With the early hours of dawn, Syrian child Akram al-Akram sets out from his tent in Idlib, northwestern Syria, to work in harvesting crops, with his fellow workers who receive a daily wage with the advent of the harvest season in this war-torn region.
Akram, 15, is the sole breadwinner for his family of 5 after his father became bedridden due to a spinal pain known as disc disease. This child became responsible for securing the daily expenses of the displaced family residing in a worn out tent in Idlib countryside. Read also Innocently and spontaneously.. Video: Children of refugee camps in Lebanon wish for Eid gifts Children of Syria… Suffering from destitution and deprivation of education Syrian child arithmetic and languages teacher for displaced children in Idlib Between shelling and burning and cold tents… Children’s tragedies in northern Syria
Akram tells Al Jazeera Net that the teacher – as he is nicknamed in the place of the harvest – river more than once after watching him sit for a break and strongly caution him for his sitting, describing what is happening to him as the great injustice that falls on him in this tiring profession.
This child does not reach his tent until after his strength is exhausted and all he dreams of is going to bed in the tent’s land, before eating some food provided by the relief organizations that roam the camps.
Thus, Akram spends his days between work and tent since he came to al-Tah camp in Idlib countryside with his family after the Syrian regime warplanes bombed their town. He recalls the days he spent in his school, which he left without return since he was in the fourth grade of primary school.
In Al-Tah camp, he shares with Akram dozens of children who struggle with life early, as these are the breadwinners for their poor families who lost everything they owned in the war and displacement.
Abdel Salam Youssef, the camp manager, confirmed that more than 50 children work in various professions, such as harvesting and collecting cartons and plastic cans from the garbage dumps that surround the camps, and most of the children in the camp do not receive an education.
Al-Youssef indicated – in an interview with Al-Jazeera Net – that he appealed dozens of times to civil society organizations to look into the fate of children and return them to education and schools, but no one listened to his repeated complaints to save a generation of lost childhood in the labor market.

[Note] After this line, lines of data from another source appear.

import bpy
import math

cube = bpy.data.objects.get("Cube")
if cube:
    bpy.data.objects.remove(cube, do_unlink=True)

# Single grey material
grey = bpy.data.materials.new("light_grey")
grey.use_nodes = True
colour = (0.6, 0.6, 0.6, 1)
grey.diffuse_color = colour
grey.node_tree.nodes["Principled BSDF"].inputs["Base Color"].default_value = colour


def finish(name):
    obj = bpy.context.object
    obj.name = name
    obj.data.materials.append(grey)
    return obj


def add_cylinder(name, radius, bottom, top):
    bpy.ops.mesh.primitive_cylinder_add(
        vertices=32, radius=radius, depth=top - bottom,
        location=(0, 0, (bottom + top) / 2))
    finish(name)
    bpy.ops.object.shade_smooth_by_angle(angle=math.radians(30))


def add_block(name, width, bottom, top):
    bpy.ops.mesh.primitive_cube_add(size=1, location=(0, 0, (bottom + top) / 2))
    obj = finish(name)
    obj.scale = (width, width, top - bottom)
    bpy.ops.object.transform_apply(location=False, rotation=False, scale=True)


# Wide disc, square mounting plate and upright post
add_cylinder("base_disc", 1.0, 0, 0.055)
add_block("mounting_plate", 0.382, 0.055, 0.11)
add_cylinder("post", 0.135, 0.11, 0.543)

Al-Youssef renews his complaint and appeals to intervene quickly to support poor families whose children have become responsible for securing daily income through hard work.
Akram appears to be one of more than 2.4 million Syrian children who are out of school, of whom approximately 40% are girls, according to UNICEF reports, and the number is likely to have increased during the past 2020, as a result of the impact of the “Covid-19” pandemic that led Exacerbating the disruption to education in Syria
The organization says that 6.1 million Syrian children need assistance, an increase of 20% from last year alone, adding that increasing poverty, lack of fuel and high food prices are forcing children to leave school and go to work.